Life is harsh in Chennai’s teeming streets, so when runaway sisters Viji and Rukku arrive, their prospects look grim. Very quickly, eleven-year-old Viji discovers how vulnerable they are in this uncaring, dangerous world. Fortunately, the girls find shelter – and friendship – on an abandoned bridge. With two homeless boys, Muthi and Arul, the group forms a family of sorts and while making a living scavenging the city’s trash heaps is the pits, the children find plenty to laugh about and take pride in too. After all, they are now the bosses of themselves and no longer dependent on untrustworthy adults. But when they are forced from their safe haven on the bridge, they take shelter in a graveyard. However, it is now the rainy season and they are plagued by mosquitos, and Rukku and Muthu fall ill. As their symptoms worsen, Viji and Arul must decide whether to risk going for help – when most adults in their lives have proven themselves untrustworthy – or to continue holding on to their fragile, hard-fought freedom.
‘The Day I was Erased’ by Lisa Thompson
Eleven-year-old Maxwell is always, always in trouble. Roaming the town with his beloved pet dog Monster (who he rescued as a puppy from being run over) as a way to escape his parents’ constant arguing at home, he’s a menace to the neighbours and teachers at school.
While visiting an elderly neighbour, Maxwell comes across a mysterious cabinet of curiosities and suddenly finds himself erased from his life: it’s as if he’s never existed. Able to walk around anonymously might be great at first because, finally, no-one is yelling at him! But he soon realises that he misses his old life and, crucially, if he had never existed, then he wouldn’t have swooped in and stopped Monster the dog from being hit by that car.
Maxwell needs to find a way to reverse his erasure, with the help of his best friend Charlie and his sister Bex, who need a whole heap of persuading that this weird kid they’ve never clapped eyes on is actually super close to them in his former life.
‘Stand Up Yumi Chung!’ by Jessica Kim
On the outside, Yumi Chung suffers from #shygirlproblems, a perm-gone-wrong, and kids calling her Yu-MEAT because she smells like her family’s Korean barbecue restaurant. On the inside, Yumi is ready for her Netflix stand-up special. Her notebook is filled with mortifying memories that she’s reworked into comedy gold. All she needs is a stage and courage.
Instead of spending the summer studying her favorite YouTube comedians, Yumi is enrolled in test-prep tutoring to qualify for a private school scholarship, which will help in a time of hardship at the restaurant. One day after class, Yumi stumbles on an opportunity that will change her life: a comedy camp for kids taught by one of her favorite YouTube stars. The only problem is that the instructor and all the students think she’s a girl named Kay Nakamura–and Yumi doesn’t correct them.

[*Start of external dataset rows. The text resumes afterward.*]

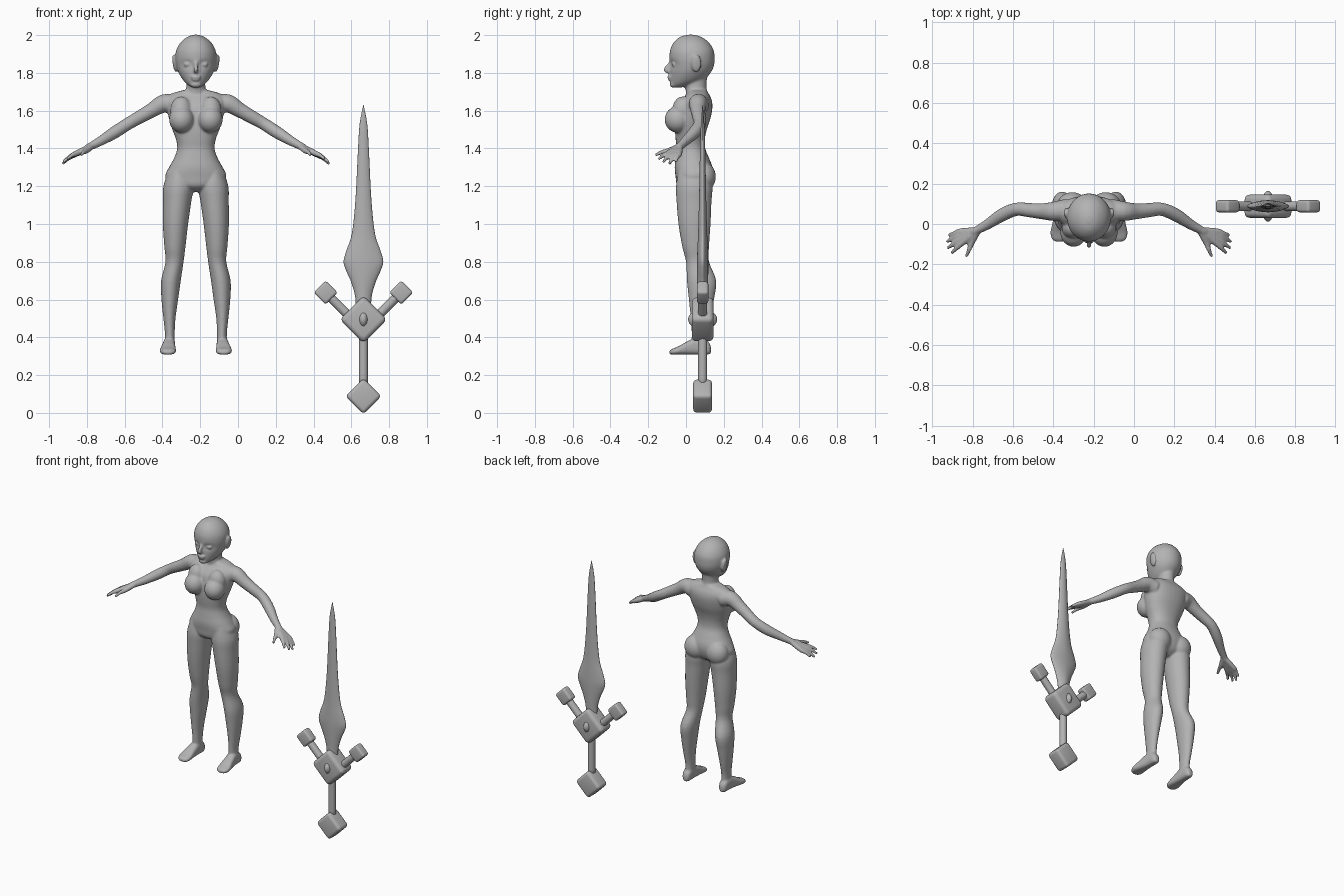
import bpy, bmesh, math
from mathutils import Vector, Matrix

grey = bpy.data.materials.new("plain grey")
grey.diffuse_color = (0.45, 0.45, 0.45, 1)


def make_object(name, bm, loc=(0, 0, 0)):
    bmesh.ops.recalc_face_normals(bm, faces=bm.faces[:])
    for f in bm.faces:
        f.smooth = True
    me = bpy.data.meshes.new(name)
    bm.to_mesh(me)
    bm.free()
    me.materials.append(grey)
    ob = bpy.data.objects.new(name, me)
    ob.location = loc
    bpy.context.collection.objects.link(ob)
    return ob


def spline(keys, steps):
    """Catmull-Rom through the key tuples."""
    out = []
    for i in range(len(keys) - 1):
        p0, p1 = keys[max(i - 1, 0)], keys[i]
        p2, p3 = keys[i + 1], keys[min(i + 2, len(keys) - 1)]
        for k in range(steps):
            t = k / steps
            out.append([0.5 * (2 * b + (c - a) * t + (2 * a - 5 * b + 4 * c - d) * t * t
                               + (3 * b - a - 3 * c + d) * t ** 3)
                        for a, b, c, d in zip(p0, p1, p2, p3)])
    return out + [list(keys[-1])]


def skin(bm, rings):
    rings = [[bm.verts.new(p) for p in r] for r in rings]
    n = len(rings[0])
    for a, b in zip(rings, rings[1:]):
        for i in range(n):
            bm.faces.new((a[i], a[(i + 1) % n], b[(i + 1) % n], b[i]))
    bm.faces.new(rings[0][::-1])
    bm.faces.new(rings[-1])
    return [v for r in rings for v in r]


def loft(bm, keys, axis="z", side=1, power=2.0, n=32, steps=4):
    """Sections along an axis; keys are (position, centre x, half width, low, high)."""
    rings = []
    for t, cx, hw, lo, hi in spline(keys, steps):
        ring = []
        for i in range(n):
            a = 2 * math.pi * i / n
            c, s = math.cos(a), math.sin(a)
            c = math.copysign(abs(c) ** (2 / power), c)
            s = math.copysign(abs(s) ** (2 / power), s)
            x, d = side * (cx + hw * c), (lo + hi) / 2 + (hi - lo) / 2 * s
            ring.append((x, d, t) if axis == "z" else (x, t, d))
        rings.append(ring)
    return skin(bm, rings)


def tube(bm, keys, side=1, n=16, steps=4):
    """Round limb; keys are (x, y, z, radius)."""
    pts = spline(keys, steps)
    pos = [Vector((side * p[0], p[1], p[2])) for p in pts]
    rings = []
    for i, p in enumerate(pos):
        q = (pos[min(i + 1, len(pos) - 1)] - pos[max(i - 1, 0)]).to_track_quat("Z", "Y")
        rings.append([p + q @ Vector((math.cos(2 * math.pi * k / n), math.sin(2 * math.pi * k / n), 0))
                      * pts[i][3] for k in range(n)])
    skin(bm, rings)


def blob(bm, c, r, side=1, tilt=0):
    m = Matrix.Translation((side * c[0], c[1], c[2])) @ Matrix.Rotation(side * tilt, 4, "Y") \
        @ Matrix.Diagonal((*r, 1))
    bmesh.ops.create_uvsphere(bm, u_segments=24, v_segments=16, radius=1, matrix=m)


# ---- figure: overlapping parts fused by a voxel remesh ----
bm = bmesh.new()
# torso
loft(bm, [(1.17, 0, .03, .0, .08), (1.20, 0, .12, -.045, .12), (1.25, 0, .162, -.055, .14),
          (1.30, 0, .142, -.06, .14), (1.35, 0, .115, -.055, .122), (1.40, 0, .099, -.05, .102),
          (1.45, 0, .106, -.055, .1), (1.50, 0, .125, -.058, .11), (1.56, 0, .143, -.055, .13),
          (1.62, 0, .155, -.045, .14), (1.66, 0, .16, -.02, .135), (1.69, 0, .13, .005, .12),
          (1.71, 0, .06, .01, .11)], power=2.2)
# neck
loft(bm, [(1.64, 0, .08, .0, .12), (1.69, 0, .06, .0, .115), (1.73, 0, .05, -.005, .108),
          (1.80, 0, .052, -.01, .115)])
# head with sunken eye sockets
head = loft(bm, [(1.722, 0, .015, -.07, -.03), (1.735, 0, .04, -.08, .03), (1.76, 0, .066, -.083, .09),
                 (1.80, 0, .091, -.083, .13), (1.84, 0, .104, -.084, .148), (1.88, 0, .109, -.087, .151),
                 (1.92, 0, .104, -.084, .146), (1.96, 0, .082, -.066, .122), (1.99, 0, .046, -.032, .082),
                 (2.002, 0, .012, .01, .04)], n=64, steps=6)
for v in head:
    if v.co.y < 0:
        d = (abs(v.co.x) - .045) ** 2 / .024 ** 2 + (v.co.z - 1.845) ** 2 / .018 ** 2
        v.co.y += .014 * math.exp(-d)
# nose, lips and chin
tube(bm, [(0, -.075, 1.868, .008), (0, -.092, 1.84, .010), (0, -.108, 1.818, .013), (0, -.09, 1.808, .012)])
blob(bm, (0, -.085, 1.779), (.027, .014, .008))
blob(bm, (0, -.083, 1.765), (.022, .014, .008))
blob(bm, (0, -.068, 1.739), (.03, .018, .018))

for s in (1, -1):
    # eyelids and ears
    blob(bm, (.043, -.062, 1.845), (.022, .014, .012), s)
    blob(bm, (.112, .055, 1.85), (.011, .026, .048), s, .15)
    # breasts and buttocks
    blob(bm, (.076, -.043, 1.553), (.066, .07, .07), s)
    blob(bm, (.078, -.018, 1.60), (.058, .055, .075), s)
    blob(bm, (.083, .09, 1.25), (.076, .068, .08), s)
    # legs
    loft(bm, [(1.28, .09, .055, -.04, .12), (1.20, .092, .08, -.053, .14), (1.12, .099, .075, -.05, .135),
              (1.00, .108, .067, -.04, .13), (.88, .111, .056, -.02, .122), (.80, .113, .048, .0, .122),
              (.70, .132, .052, .005, .16), (.60, .138, .044, .015, .148), (.50, .14, .032, .025, .13),
              (.42, .138, .026, .03, .115), (.34, .138, .027, .03, .115)], side=s)
    # feet
    loft(bm, [(.132, .14, .012, .315, .35), (.115, .14, .027, .309, .38), (.06, .141, .031, .309, .40),
              (.0, .145, .037, .309, .375), (-.04, .148, .043, .309, .352), (-.075, .148, .036, .309, .338),
              (-.088, .148, .015, .312, .328)], axis="y", side=s, power=2.8)
    # arms
    tube(bm, [(.11, .07, 1.63, .055), (.17, .063, 1.638, .049), (.23, .063, 1.604, .04),
              (.29, .068, 1.57, .036), (.36, .073, 1.53, .033), (.43, .045, 1.485, .033),
              (.50, .0, 1.442, .026), (.55, -.028, 1.415, .021), (.575, -.04, 1.402, .02)], s)
    # palm and fingers, thumb last
    for knuckle, tip in (((.635, -.036, 1.37), (.697, -.055, 1.33)), ((.642, -.057, 1.367), (.706, -.088, 1.318)),
                         ((.64, -.078, 1.37), (.702, -.12, 1.328)), ((.63, -.095, 1.375), (.682, -.145, 1.343)),
                         ((.58, -.09, 1.388), (.608, -.162, 1.364))):
        mid = [(a + b) / 2 for a, b in zip(knuckle, tip)]
        tube(bm, [(.55, -.032, 1.413, .017), (*knuckle, .0155), (mid[0], mid[1], mid[2] + .005, .0115),
                  (*tip, .008)], s, n=12)

body = make_object("body", bm, (-.223, 0, 0))
fuse = body.modifiers.new("fuse", "REMESH")
fuse.mode = "VOXEL"
fuse.voxel_size = .0065
fuse.use_smooth_shade = True
soften = body.modifiers.new("soften", "SMOOTH")
soften.factor = .5
soften.iterations = 4

# ---- sword ----
SX, SY = .664, .088


def box(name, x, z, edge, depth, bevel):
    """Rounded block turned onto its corner."""
    bm = bmesh.new()
    bmesh.ops.create_cube(bm, size=1, matrix=Matrix.Rotation(math.pi / 4, 4, "Y")
                          @ Matrix.Diagonal((edge, depth, edge, 1)))
    bmesh.ops.bevel(bm, geom=bm.edges[:], offset=bevel, segments=4, profile=.5, affect="EDGES")
    make_object(name, bm, (SX + x, SY, z))


# blade
bm = bmesh.new()
loft(bm, [(.50, 0, .04, -.026, .026), (.61, 0, .043, -.027, .027), (.69, 0, .064, -.029, .029),
          (.75, 0, .09, -.03, .03), (.80, 0, .105, -.03, .03), (.86, 0, .09, -.028, .028),
          (.95, 0, .061, -.024, .024), (1.13, 0, .042, -.019, .019), (1.39, 0, .029, -.014, .014),
          (1.53, 0, .02, -.009, .009), (1.63, 0, .001, -.001, .001)], power=1.7, n=24)
make_object("blade", bm, (SX, SY, 0))

# guard block, pommel and handle
box("guard", 0, .495, .178, .115, .025)
box("pommel", 0, .0885, .135, .1, .02)
bm = bmesh.new()
tube(bm, [(0, 0, .12, .024), (0, 0, .45, .024)])
make_object("handle", bm, (SX, SY, 0))

# oval gem through the guard
bm = bmesh.new()
blob(bm, (0, 0, 0), (.032, .077, .053))
make_object("gem", bm, (SX, SY, .495))

# guard arms with end blocks
for s, label in ((1, "right"), (-1, "left")):
    bm = bmesh.new()
    tube(bm, [(.07, 0, .507, .024), (.2, 0, .637, .024)], s)
    make_object("guard_arm_" + label, bm, (SX, SY, 0))
    box("guard_end_" + label, s * .2, .637, .09, .06, .014)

As this case of mistaken identity unravels, Yumi must decide to stand up and reveal the truth or risk losing her dreams and disappointing everyone she cares about.